Q: Were the rules as strict there as they are on the tv series Chopped?
A: YES! It was exactly like Chopped! You have to keep secret what you are thinking of all of the dishes until the end. You have distinct rules of what the dish is being ‘graded’ on. The banter between the host and the judges was fun and between the judges. But the most fun was the banter with the actual contestants – which was different than Chopped. They were all really nice and has distinct personalities and were very witty – especially after the grueling hour they just had.
Q: How many judges were involved?
A: There were three of us. One owned a food truck in LA and admitted he might have had a wee bit much to drink but was still very articulate (we got free beer!) and he wasn’t alone – we were all right there with him. Did I mention it was cold out there? The other judge had been a contestant on Master Chef and worked in a restaurant in Portland and me.
Q: As it was your first time being a guest judge, how much fun did you have?
A: I had a blast! The experience was hectic and fantastic. So great to be a judge for a change. Plus, the weather was perfect for chili because it was cold that night and it was an outdoor competition where the contestants were using outdoor burners to cook their chili. I even got to help fix a burner when one went out. It was a wonderful night, and everyone did an amazing job. The judges and the audience did choose different winners, but we were just a couple of points apart so that was good – we were on the same page.
Q: Did you learn from this experience?
A: Yes. I got to learn more about the judging process by actually doing it instead of just watching other chefs do it on tv. It is a strictly regimented, fast, and very hectic process. Even the audience was able to watch and ask questions while the contestants cooked. I really enjoyed watching one of the contestants cook cornbread on a stove because there were no ovens. It was a great learning experience. And as on the tv shows – you do what it takes to stand out!
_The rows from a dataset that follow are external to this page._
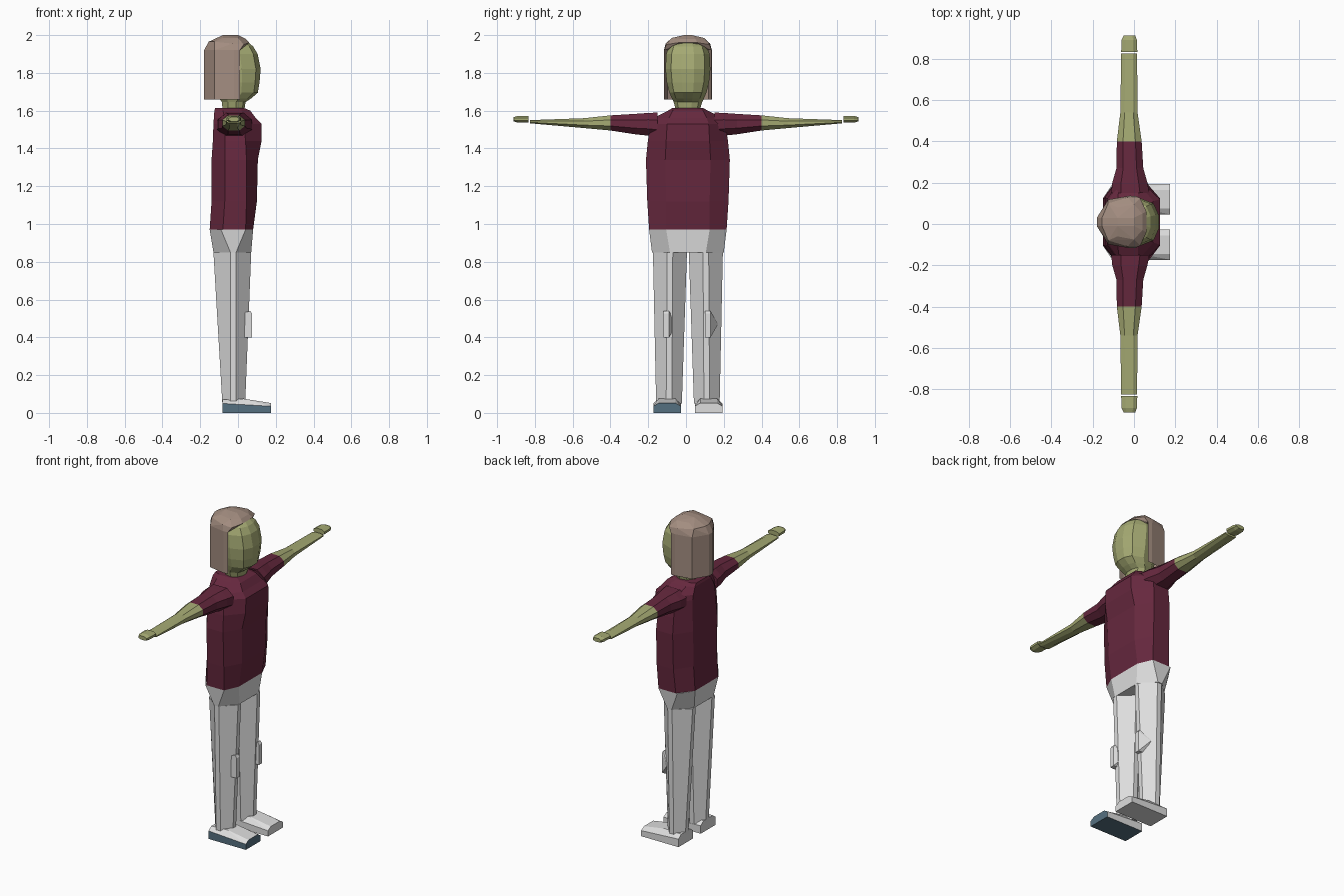
import bpy, bmesh
from mathutils import Vector

CY = 0.01  # body centre line


def material(name, *rgb):
    m = bpy.data.materials.new(name)
    m.diffuse_color = [((c / 255 + 0.055) / 1.055) ** 2.4 for c in rgb] + [1]
    return m


SKIN = material("olive skin", 165, 170, 115)
HAIR = material("brown hair", 163, 141, 128)
SHIRT = material("maroon shirt", 102, 40, 62)
PANTS = material("light grey cloth", 222, 222, 222)
SOLE = material("slate blue sole", 85, 112, 128)


def finish(name, bm, *mats):
    bmesh.ops.recalc_face_normals(bm, faces=bm.faces)
    me = bpy.data.meshes.new(name)
    bm.to_mesh(me)
    bm.free()
    for m in mats:
        me.materials.append(m)
    ob = bpy.data.objects.new(name, me)
    bpy.context.collection.objects.link(ob)
    return ob


def loft(name, rings, mat, closed=True):
    """Skin a list of equal-length point rings; closed rings get end caps."""
    bm = bmesh.new()
    vs = [[bm.verts.new(p) for p in r] for r in rings]
    n = len(rings[0])
    for a, b in zip(vs, vs[1:]):
        for i in range(n if closed else n - 1):
            j = (i + 1) % n
            bm.faces.new((a[i], a[j], b[j], b[i]))
    if closed:
        bm.faces.new(vs[0])
        bm.faces.new(vs[-1])
    return finish(name, bm, mat)


def hull(name, points, *mats):
    bm = bmesh.new()
    for p in points:
        bm.verts.new(p)
    res = bmesh.ops.convex_hull(bm, input=bm.verts)
    loose = [v for v in bm.verts if not v.link_faces]
    bmesh.ops.delete(bm, geom=loose, context='VERTS')
    bmesh.ops.dissolve_limit(bm, angle_limit=0.02, verts=bm.verts, edges=bm.edges)
    return finish(name, bm, *mats)


def body_ring(z, back, front, half, sb, sf, fy, cy=CY):
    """Eight-sided section: flat front/back of half-width fy, sides from sb to sf."""
    half_pts = [(front, fy), (sf, half), (sb, half), (back, fy)]
    pts = half_pts + [(x, -y) for x, y in reversed(half_pts)]
    return [Vector((x, cy + y, z)) for x, y in pts]


# Shirt body
loft("shirt_body", [body_ring(*r) for r in (
    (0.97, -0.15, 0.08, 0.205, -0.08, 0.04, 0.115),
    (1.12, -0.14, 0.10, 0.215, -0.07, 0.045, 0.115),
    (1.34, -0.14, 0.105, 0.222, -0.07, 0.045, 0.12),
    (1.44, -0.133, 0.125, 0.212, -0.07, 0.04, 0.115),
    (1.53, -0.13, 0.125, 0.198, -0.07, 0.03, 0.11),
    (1.56, -0.128, 0.095, 0.185, -0.07, 0.02, 0.10),
    (1.60, -0.125, 0.065, 0.105, -0.08, 0.02, 0.08),
    (1.615, -0.12, 0.03, 0.08, -0.08, 0.0, 0.06))], SHIRT)

# Hips
loft("hips", [body_ring(0.97, -0.15, 0.08, 0.205, -0.09, 0.04, 0.115),
              body_ring(0.85, -0.13, 0.07, 0.19, -0.04, -0.01, 0.095)], PANTS)

# Head with neck
oval = [(1, 0.28), (0.8, 0.75), (0.2, 1), (-0.5, 0.85), (-1, 0.3)]
oval += [(x, -y) for x, y in reversed(oval)]
loft("head", [[((b + f) / 2 + (f - b) / 2 * x, CY + w * y, z) for x, y in oval]
              for z, b, f, w in (
    (1.58, -0.08, 0.03, 0.058), (1.645, -0.085, 0.04, 0.075),
    (1.665, -0.10, 0.07, 0.085), (1.695, -0.11, 0.105, 0.098),
    (1.75, -0.12, 0.114, 0.112), (1.82, -0.13, 0.12, 0.119),
    (1.90, -0.13, 0.104, 0.115), (1.94, -0.12, 0.08, 0.10),
    (1.965, -0.10, 0.05, 0.06))], SKIN)

# Hair: hanging sheet open at the face, plus a faceted cap
side = [(0.01, 0.125), (-0.02, 0.127), (-0.125, 0.108), (-0.18, 0.02)]
sheet = side + [(x, -y) for x, y in reversed(side)]
loft("hair_back", [[(x, CY + y, z) for x, y in sheet] for z in (1.66, 1.92)], HAIR, False)
cap = [(x, y, 1.92) for x, y in side]
cap += [(0.06, 0.05, 1.96), (0.03, 0.115, 1.95), (-0.03, 0.118, 1.955),
        (-0.125, 0.09, 1.965), (-0.155, 0.02, 1.965),
        (0.04, 0.04, 1.98), (0.0, 0.085, 1.985), (0.0, 0.02, 2.0),
        (-0.08, 0.07, 1.985), (-0.08, 0.02, 2.0)]
hull("hair_cap", [(x, CY + s * y, z) for x, y, z in cap for s in (1, -1)], HAIR)


def arm_ring(s, y, x0, x1, z0, z1):
    cx, cz, hx, hz = (x0 + x1) / 2, (z0 + z1) / 2, (x1 - x0) / 2, (z1 - z0) / 2
    octo = [(1, .4), (.5, 1), (-.5, 1), (-1, .4), (-1, -.4), (-.5, -1), (.5, -1), (1, -.4)]
    return [(cx + hx * a, s * y, cz + hz * b) for a, b in octo]


for s, label in ((-1, "right"), (1, "left")):
    # Sleeve, bare arm and hand
    loft(label + "_sleeve", [arm_ring(s, *r) for r in (
        (0.15, -0.11, 0.075, 1.46, 1.59), (0.20, -0.105, 0.065, 1.468, 1.588),
        (0.27, -0.085, 0.045, 1.475, 1.583), (0.40, -0.083, 0.037, 1.495, 1.575))], SHIRT)
    loft(label + "_arm", [arm_ring(s, *r) for r in (
        (0.40, -0.083, 0.037, 1.495, 1.575), (0.54, -0.066, 0.017, 1.508, 1.56),
        (0.825, -0.062, 0.015, 1.533, 1.55))], SKIN)
    loft(label + "_hand", [arm_ring(s, *r) for r in (
        (0.833, -0.062, 0.016, 1.538, 1.572), (0.89, -0.06, 0.014, 1.537, 1.573),
        (0.912, -0.05, 0.006, 1.543, 1.566))], SKIN)

    # Trouser leg
    cy = CY + s * 0.095
    loft(label + "_leg", [
        body_ring(0.85, -0.13, 0.07, 0.09, -0.04, -0.01, 0.015, cy),
        body_ring(0.05, -0.083, 0.038, 0.068, -0.04, -0.01, 0.015, cy + s * 0.005)], PANTS)

    # Knee patch, pointing to the same side on both legs
    ky = -0.105 if s < 0 else 0.115
    hull(label + "_knee_patch", [
        (0.065, ky - 0.015, 0.54), (0.065, ky + 0.015, 0.54),
        (0.075, ky - 0.015, 0.525), (0.075, ky + 0.015, 0.525),
        (0.075, ky - 0.015, 0.40), (0.075, ky + 0.015, 0.40),
        (0.015, ky + 0.055, 0.47), (0.035, ky - 0.015, 0.40),
        (0.035, ky + 0.015, 0.40), (0.03, ky - 0.015, 0.53)], PANTS)

    # Shoe
    fy = -0.1 if s < 0 else 0.12
    shoe = []
    for t in (-1, 1):
        shoe += [(x, fy + t * w, z) for x, w, z in (
            (-0.083, 0.073, 0), (0.175, 0.073, 0), (-0.083, 0.073, 0.05),
            (0.175, 0.073, 0.035), (0.175, 0.045, 0.052), (0.03, 0.045, 0.075),
            (-0.083, 0.045, 0.07))]
    ob = hull(label + "_shoe", shoe, PANTS, SOLE)
    if s < 0:  # this shoe has a blue sole, toe and outer side
        for f in ob.data.polygons:
            if f.normal.z < -0.9 or f.normal.x > 0.9 or f.normal.y < -0.9:
                f.material_index = 1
Q: Do you have a favorite chef turned food judge?
A: Of course, Wolfgang Puck! And I really like Alton Brown. He is the thinking man’s chef and judge. And I’ve been told he looks a little like me!
Q: Have you ever competed in a chili cook off?
A: Yes, several! I’ve won two local chili cook offs. I actually beat out the local fire department twice. Once with my turkey chili and once with my beef chili. Though the beef chili was adapted from my dad’s recipe that he stole from my mom – she was a fantastic home chef – so it was really a family win!
Q: You have many spring and summer classes coming up at Chef Eric’s Culinary Classroom. Can we expect a chili course any time soon?
A: The vegetarian cooking class I teach includes a really tasty vegetarian chili recipe. Other than that –I have about 25 recreational cooking classes on weekends, then my kids camps coming up this summer that are super fun for the kids AND the parents – since they get to eat what the kids cook! I have something for everyone to get their chef on in my kitchen.
Q: What would you like the opportunity to be a guest judge for in the future?
A: I would love the opportunity to judge on any of the local shows like Guys Grocery Games or Chopped! There are so many new competition shows coming up – I’d be open to them, too. I would have to do an LA show since I teach full time at my cooking school. I also love the grilling competitions so that would be a lot of fun too. Grilling is a passion of mine. I am also available to the Cheferee for his charity again – it is such a great cause and I’m behind him all the way!
So that was the interview and I had a lot of fun doing it. The best way to keep up with upcoming classes and special events is to subscribe to my newsletter and check the monthly calendars. You can do both on culinaryclassroom.com Until next time, I’m Chef Eric Crowley signing off!